What is the count of lines below that include "centre"? Reply with nothing else.

*** Opening RECORDS FOR PROCESSING ***

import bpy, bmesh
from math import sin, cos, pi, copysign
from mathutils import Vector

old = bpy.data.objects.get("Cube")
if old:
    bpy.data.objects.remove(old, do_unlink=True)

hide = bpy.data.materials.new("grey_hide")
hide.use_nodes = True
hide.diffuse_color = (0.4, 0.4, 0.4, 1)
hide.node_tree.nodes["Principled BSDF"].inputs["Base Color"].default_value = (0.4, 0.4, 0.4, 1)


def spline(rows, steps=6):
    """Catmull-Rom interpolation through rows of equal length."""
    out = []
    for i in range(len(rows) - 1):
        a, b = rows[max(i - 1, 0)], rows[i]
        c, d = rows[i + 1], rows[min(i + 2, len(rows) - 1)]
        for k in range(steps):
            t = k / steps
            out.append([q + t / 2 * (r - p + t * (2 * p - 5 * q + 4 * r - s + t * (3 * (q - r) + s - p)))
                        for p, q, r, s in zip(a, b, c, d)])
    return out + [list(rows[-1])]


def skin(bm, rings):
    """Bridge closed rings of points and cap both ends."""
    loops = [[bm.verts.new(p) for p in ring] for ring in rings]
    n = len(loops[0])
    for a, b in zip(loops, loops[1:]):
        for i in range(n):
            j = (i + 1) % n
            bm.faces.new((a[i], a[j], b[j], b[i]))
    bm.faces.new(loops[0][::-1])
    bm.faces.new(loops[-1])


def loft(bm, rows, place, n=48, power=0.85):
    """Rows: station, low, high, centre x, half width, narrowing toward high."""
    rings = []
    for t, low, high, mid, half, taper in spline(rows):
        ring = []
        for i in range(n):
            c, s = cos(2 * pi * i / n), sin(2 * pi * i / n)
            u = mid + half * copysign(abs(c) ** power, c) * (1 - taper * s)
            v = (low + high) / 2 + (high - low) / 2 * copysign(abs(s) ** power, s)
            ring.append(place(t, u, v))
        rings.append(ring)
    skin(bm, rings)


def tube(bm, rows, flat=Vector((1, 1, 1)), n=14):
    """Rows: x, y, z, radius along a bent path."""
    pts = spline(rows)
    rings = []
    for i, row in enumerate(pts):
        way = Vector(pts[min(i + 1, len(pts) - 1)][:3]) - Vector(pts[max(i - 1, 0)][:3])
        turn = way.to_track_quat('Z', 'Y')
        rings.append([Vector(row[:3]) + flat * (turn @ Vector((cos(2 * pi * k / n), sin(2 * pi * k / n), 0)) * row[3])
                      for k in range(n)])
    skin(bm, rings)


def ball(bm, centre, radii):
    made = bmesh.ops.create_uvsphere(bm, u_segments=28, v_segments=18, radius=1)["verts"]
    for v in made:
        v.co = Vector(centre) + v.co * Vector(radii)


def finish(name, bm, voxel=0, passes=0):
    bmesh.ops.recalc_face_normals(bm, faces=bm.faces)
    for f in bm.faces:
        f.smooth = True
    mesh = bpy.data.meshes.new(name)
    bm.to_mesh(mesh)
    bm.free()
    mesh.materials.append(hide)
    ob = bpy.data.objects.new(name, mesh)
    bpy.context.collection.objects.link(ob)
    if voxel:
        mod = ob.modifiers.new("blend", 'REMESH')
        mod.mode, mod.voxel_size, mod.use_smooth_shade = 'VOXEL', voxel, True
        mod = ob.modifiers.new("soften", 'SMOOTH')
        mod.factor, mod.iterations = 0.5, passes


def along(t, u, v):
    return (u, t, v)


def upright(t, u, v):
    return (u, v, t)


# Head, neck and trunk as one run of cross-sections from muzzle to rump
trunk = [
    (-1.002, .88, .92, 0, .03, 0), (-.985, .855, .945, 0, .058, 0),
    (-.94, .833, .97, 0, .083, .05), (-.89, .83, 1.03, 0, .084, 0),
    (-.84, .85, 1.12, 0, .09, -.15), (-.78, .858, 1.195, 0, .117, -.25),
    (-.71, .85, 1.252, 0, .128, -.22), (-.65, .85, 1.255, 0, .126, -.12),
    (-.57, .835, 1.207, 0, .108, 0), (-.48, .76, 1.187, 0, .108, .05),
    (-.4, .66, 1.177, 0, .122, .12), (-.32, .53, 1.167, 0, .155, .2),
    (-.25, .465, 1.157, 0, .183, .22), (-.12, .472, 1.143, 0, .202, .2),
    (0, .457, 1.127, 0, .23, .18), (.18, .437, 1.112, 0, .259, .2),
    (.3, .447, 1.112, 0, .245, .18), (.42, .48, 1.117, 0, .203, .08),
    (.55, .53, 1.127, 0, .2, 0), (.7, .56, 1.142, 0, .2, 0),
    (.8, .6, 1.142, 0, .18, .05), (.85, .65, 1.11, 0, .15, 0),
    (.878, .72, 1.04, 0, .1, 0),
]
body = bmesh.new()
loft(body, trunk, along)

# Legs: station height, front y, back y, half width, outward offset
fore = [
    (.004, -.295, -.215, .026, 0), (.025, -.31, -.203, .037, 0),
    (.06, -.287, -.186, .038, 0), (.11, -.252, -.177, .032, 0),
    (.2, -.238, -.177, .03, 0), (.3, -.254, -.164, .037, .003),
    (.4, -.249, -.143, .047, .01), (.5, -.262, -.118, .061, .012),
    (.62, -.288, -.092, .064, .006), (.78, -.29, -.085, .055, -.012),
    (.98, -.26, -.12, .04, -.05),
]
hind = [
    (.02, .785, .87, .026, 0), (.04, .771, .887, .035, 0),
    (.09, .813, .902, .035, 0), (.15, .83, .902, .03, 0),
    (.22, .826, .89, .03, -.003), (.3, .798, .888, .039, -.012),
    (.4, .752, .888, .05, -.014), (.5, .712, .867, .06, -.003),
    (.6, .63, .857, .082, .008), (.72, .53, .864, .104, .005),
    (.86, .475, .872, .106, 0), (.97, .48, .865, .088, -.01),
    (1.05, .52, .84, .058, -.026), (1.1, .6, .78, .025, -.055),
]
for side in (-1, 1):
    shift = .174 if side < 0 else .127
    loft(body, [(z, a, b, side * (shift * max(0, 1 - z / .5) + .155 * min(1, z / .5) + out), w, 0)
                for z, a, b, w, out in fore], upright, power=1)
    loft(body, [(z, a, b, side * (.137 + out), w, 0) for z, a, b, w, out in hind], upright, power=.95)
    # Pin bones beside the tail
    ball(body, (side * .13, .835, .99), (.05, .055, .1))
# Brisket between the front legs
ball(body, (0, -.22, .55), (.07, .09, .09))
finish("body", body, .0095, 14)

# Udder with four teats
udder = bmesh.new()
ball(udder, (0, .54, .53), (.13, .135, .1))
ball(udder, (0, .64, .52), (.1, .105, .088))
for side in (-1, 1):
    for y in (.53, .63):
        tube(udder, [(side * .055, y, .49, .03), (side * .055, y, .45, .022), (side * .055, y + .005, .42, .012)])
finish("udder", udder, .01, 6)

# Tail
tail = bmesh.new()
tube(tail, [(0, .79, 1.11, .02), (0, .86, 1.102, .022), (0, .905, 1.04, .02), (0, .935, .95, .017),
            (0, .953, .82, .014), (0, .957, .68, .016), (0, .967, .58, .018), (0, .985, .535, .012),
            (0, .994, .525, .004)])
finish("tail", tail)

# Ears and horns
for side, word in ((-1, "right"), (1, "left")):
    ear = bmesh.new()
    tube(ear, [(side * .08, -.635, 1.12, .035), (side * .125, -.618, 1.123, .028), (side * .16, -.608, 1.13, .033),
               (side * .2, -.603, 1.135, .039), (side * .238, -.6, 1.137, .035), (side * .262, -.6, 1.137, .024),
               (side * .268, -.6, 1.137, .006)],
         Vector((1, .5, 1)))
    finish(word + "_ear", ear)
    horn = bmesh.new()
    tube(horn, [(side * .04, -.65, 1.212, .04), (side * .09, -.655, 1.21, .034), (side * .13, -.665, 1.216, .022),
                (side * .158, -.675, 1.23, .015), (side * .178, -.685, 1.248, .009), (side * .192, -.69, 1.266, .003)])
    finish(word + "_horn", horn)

*** Closing RECORDS FOR PROCESSING ***

SOLUTION TO THIS EXERCISE:
3